Fannie never remarried, but she lived a full and vibrant life after Nathaniel’s death. She moved back to the farm with Edna and her family. Fannie enjoyed spending time with her daughters and her five grandchildren. She spent time with her siblings when she could and was an active participant in Knoedler family reunions. She remained closely connected with Nathaniel’s family and rarely, if ever, missed the annual Siepel family reunion.
Fannie died suddenly on May 5, 1945, on the family farm where she spent so many years of her life. She was 86 years old. She was survived by her daughters, her grandchildren, ten great-grandchildren, and four of her siblings. Her final resting place is next to Nathaniel in the lovely little Friendship Cemetery, near her two sons, her parents, her grandparents, and numerous other relatives.
It’s clear to me that family connections were important to Fannie. But, oh, to know a little something more about her! This summer, I attended the 92nd Siepel family reunion…the first one ever for me. What a thrill it was to listen to a cousin who actually knew Fannie in person! He related how much he liked his Aunt Fannie, that she was fun, unpretentious, and had a clever sense of humor. Fannie once responded to an uppity neighbor’s scolding (at church, no less) that “Ain’t isn’t a word,” with “Ain’t it?” Yes, I would have liked her too!
Rest in peace, dear Grandmother.
CODA I ∼
My Dad, Donald Gene Myers, died on August 24, 2018, two days after I returned home from attending the Siepel family reunion. Dad was thrilled that my brother and I were going to the reunion this year. He wanted to come, too, so badly, and even though he was very ill, he almost did! He shared colorful memories of attending the Siepel and Knoedler family reunions. It was a big adventure for the city kids to visit the country. He remembered hot summer nights in the Siepel farmhouse, Aunt Edna bringing in wood for the woodstove to cook breakfast, him and cousin Jerry creating a little mischief by letting the calves out, and all the cousins playing in Crooked Creek.

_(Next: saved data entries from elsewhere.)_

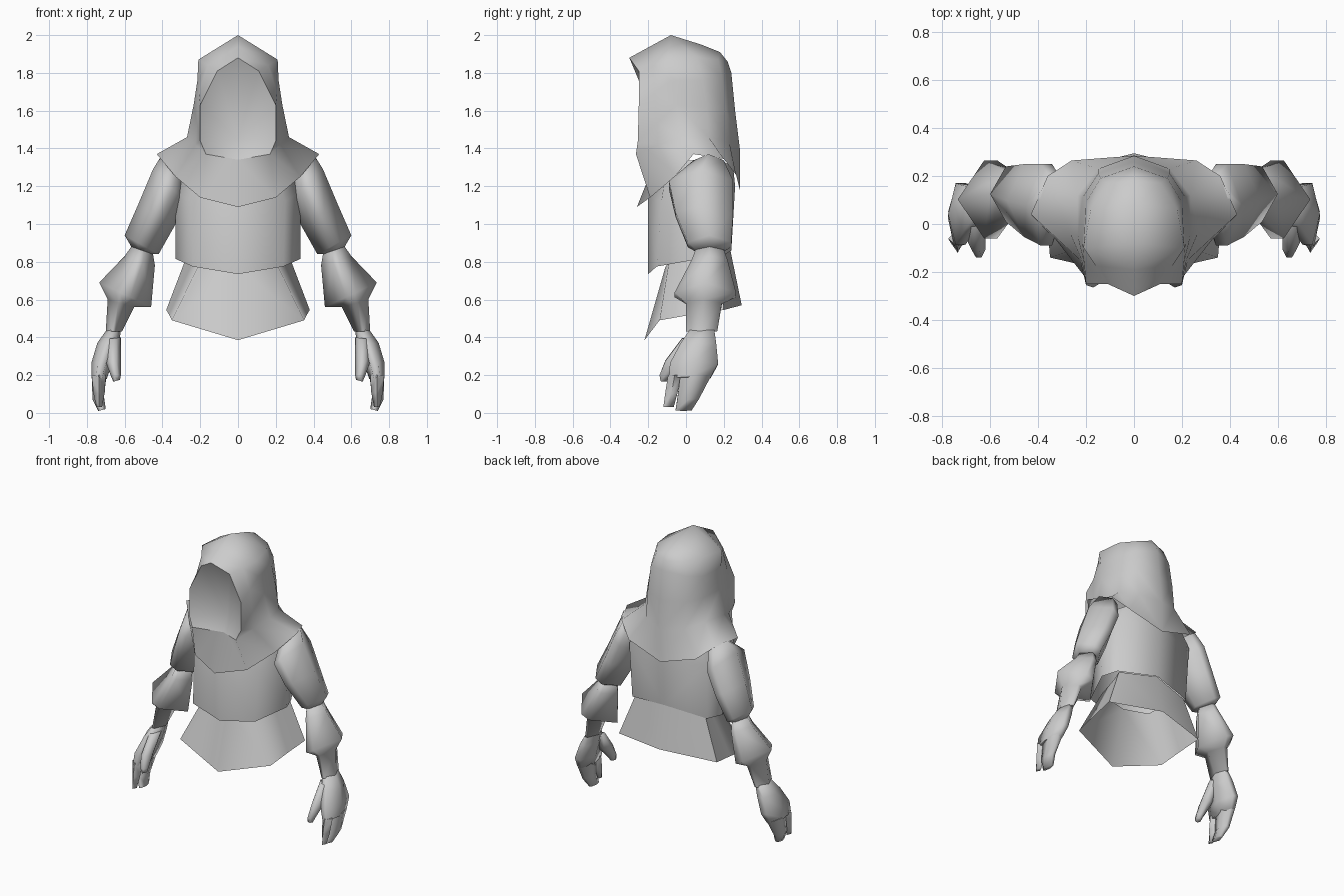
import bpy, bmesh, math

if "Cube" in bpy.data.objects:
    bpy.data.objects.remove(bpy.data.objects["Cube"])

cloth = bpy.data.materials.new("pale grey")
cloth.diffuse_color = (0.6, 0.6, 0.6, 1)
cloth.use_nodes = True
cloth.node_tree.nodes["Principled BSDF"].inputs["Base Color"].default_value = cloth.diffuse_color


def finish(name, bm, angle=80):
    """Turn a right-half bmesh into a mirrored, smooth object."""
    bmesh.ops.remove_doubles(bm, verts=bm.verts, dist=0.0005)
    bmesh.ops.recalc_face_normals(bm, faces=bm.faces)
    me = bpy.data.meshes.new(name)
    bm.to_mesh(me)
    bm.free()
    me.materials.append(cloth)
    ob = bpy.data.objects.new(name, me)
    bpy.context.collection.objects.link(ob)
    mirror = ob.modifiers.new("mirror", 'MIRROR')
    mirror.merge_threshold = 0.001
    bpy.ops.object.select_all(action='DESELECT')
    ob.select_set(True)
    bpy.context.view_layer.objects.active = ob
    bpy.ops.object.modifier_apply(modifier="mirror")
    bpy.ops.object.shade_smooth_by_angle(angle=math.radians(angle))
    return ob


def loft(name, *grids, closed=False, caps=False):
    """Skin grids of point rows, optionally closed into a capped tube."""
    bm = bmesh.new()
    for rows in grids:
        grid = [[bm.verts.new(p) for p in row] for row in rows]
        n = len(rows[0])
        for a, b in zip(grid, grid[1:]):
            for i in range(n if closed else n - 1):
                j = (i + 1) % n
                bm.faces.new((a[i], a[j], b[j], b[i]))
        if caps:
            bm.faces.new(grid[0])
            bm.faces.new(grid[-1])
    return finish(name, bm)


def ring(outer, inner, y_front, y_back, n=6, pinch=0.55):
    """Limb cross-section between an outer and an inner (x, z) point."""
    pts = []
    peak = math.sin(math.pi / 3) if n == 6 else 1
    for i in range(n):
        a = 2 * math.pi * i / n
        c, s = math.cos(a), math.sin(a) / peak
        if abs(s) > 0.5:
            c *= pinch
        pts.append(((outer[0] + inner[0]) / 2 + c * (outer[0] - inner[0]) / 2,
                    (y_front + y_back) / 2 - s * (y_back - y_front) / 2,
                    (outer[1] + inner[1]) / 2 + c * (outer[1] - inner[1]) / 2))
    return pts


def tube(name, sections, n=6, pinch=0.55):
    rows = [ring(*s, n=n, pinch=pinch) for s in sections]
    return loft(name, rows, closed=True, caps=True)


# neck and cape hem lines, front centre to back centre
neck = [(0, -.16, 1.34), (.17, -.265, 1.37), (.225, -.15, 1.42), (.27, -.03, 1.46),
        (.235, .12, 1.46), (.15, .23, 1.43), (0, .285, 1.4)]
hem = [(0, -.26, 1.09), (.2, -.19, 1.14), (.33, -.06, 1.25), (.43, .04, 1.37),
       (.36, .2, 1.345), (.26, .265, 1.26), (0, .285, 1.18)]

# hood rows run from crown to neck, starting at the face opening
rim = [(0, -.30, 1.88), (.11, -.25, 1.81), (.20, -.25, 1.63), (.20, -.255, 1.44)]
side = [(0, -.08, 2.0), (.21, -.10, 1.87), (.215, -.08, 1.76), (.235, -.05, 1.63)]
between = [[(p + q) / 2 for p, q in zip(a, b)] for a, b in zip(rim, side)]
hood = [
    rim, between, side,
    [(0, .08, 1.95), (.18, .06, 1.88), (.20, .09, 1.76), (.215, .11, 1.62)],
    [(0, .18, 1.91), (.11, .17, 1.87), (.14, .19, 1.78), (.15, .21, 1.61)],
    [(0, .18, 1.91), (0, .22, 1.86), (0, .24, 1.8), (0, .26, 1.6)],
]
loft("hood_and_cape", [row + [p] for row, p in zip(hood, neck[1:])], [neck, hem])

# hollow face lining inside the opening
opening = rim + [neck[1], neck[0]]
loft("face_lining", [opening, [(0, -.12, 1.45)] * 6])

# torso tunic, running into the flared skirt at the waist
loft("torso", [
    [(0, -.12, 1.32), (.17, -.1, 1.32), (.25, .05, 1.34), (.22, .2, 1.33), (0, .25, 1.3)],
    [(0, -.2, 1.15), (.25, -.13, 1.12), (.33, .05, 1.17), (.3, .2, 1.2), (0, .26, 1.2)],
    [(0, -.2, .735), (.24, -.155, .775), (.33, .07, .815), (.29, .18, .82), (0, .24, .86)],
])
loft("skirt", [
    [(0, -.11, .77), (.2, -.09, .8), (.23, .06, .82), (.275, .175, .82), (0, .235, .86)],
    [(0, -.22, .385), (.35, -.14, .49), (.365, .03, .52), (.38, .2, .545), (0, .295, .57)],
])

# sleeves
tube("upper_sleeve", [
    ((.40, 1.37), (.26, 1.28), .04, .2),
    ((.45, 1.29), (.28, 1.12), -.09, .25),
    ((.53, 1.10), (.33, 1.00), -.055, .25),
    ((.60, .94), (.42, .84), .01, .24),
    ((.565, .88), (.45, .84), .05, .2),
])
tube("lower_sleeve", [
    ((.565, .88), (.45, .84), .05, .2),
    ((.60, .83), (.44, .78), .03, .22),
    ((.735, .69), (.46, .56), -.06, .265),
    ((.69, .60), (.55, .56), .0, .19),
    ((.70, .43), (.615, .43), .0, .165),
], pinch=0.4)

# hand, two finger groups and thumb
tube("palm", [
    ((.695, .44), (.62, .44), .02, .15),
    ((.745, .37), (.63, .36), -.03, .16),
    ((.775, .27), (.67, .25), -.085, .17),
    ((.775, .19), (.695, .18), -.09, .13),
], pinch=0.8)
tube("index_finger", [
    ((.775, .20), (.70, .20), -.095, -.025),
    ((.765, .10), (.705, .11), -.11, -.045),
    ((.75, .03), (.72, .03), -.12, -.065),
], n=4, pinch=1)
tube("other_fingers", [
    ((.775, .20), (.695, .20), -.03, .135),
    ((.77, .07), (.71, .09), -.045, .07),
    ((.74, .01), (.70, .02), -.055, .03),
], pinch=0.8)
tube("thumb", [
    ((.70, .39), (.62, .40), -.02, .08),
    ((.70, .27), (.62, .28), -.11, -.01),
    ((.675, .20), (.62, .20), -.14, -.075),
    ((.66, .165), (.625, .175), -.135, -.095),
], n=6, pinch=0.8)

I have chosen to write about each generation in The Singing Oak in age order (oldest to youngest). It just so happened that, when Dad died, Fannie was up next. Fannie was the only one of Dad’s eight great-grandparents that I had not yet written about, the only one on Dad’s side of the family that he will not have read. I will miss my Dad’s phone call when this post is published (“Hello Terreeee…well, I read the latest edition of The Singing Oak…,” he would always begin). I will miss hearing his pleasure in reading about his great-grandmother Fannie and listening to the memories her story would stir. And yet the serendipity of this timing brings me great comfort. Fannie is the only one of Dad’s eight great-grandparents who was alive when Dad was born. Dad was her first great-grandchild. Writing about her has allowed me to deeply reflect on Dad’s roots and ancestry, and on that part of me that comes from him. The circle of life continues. I believe that Dad was welcomed home by his beloveds who left here before him, those whose voices are heard in The Singing Oak, and others whose life songs are further in the background but still resonate deep within. I see them in my mind’s eye, Fannie front and center, with Dad right beside her, singing loudly!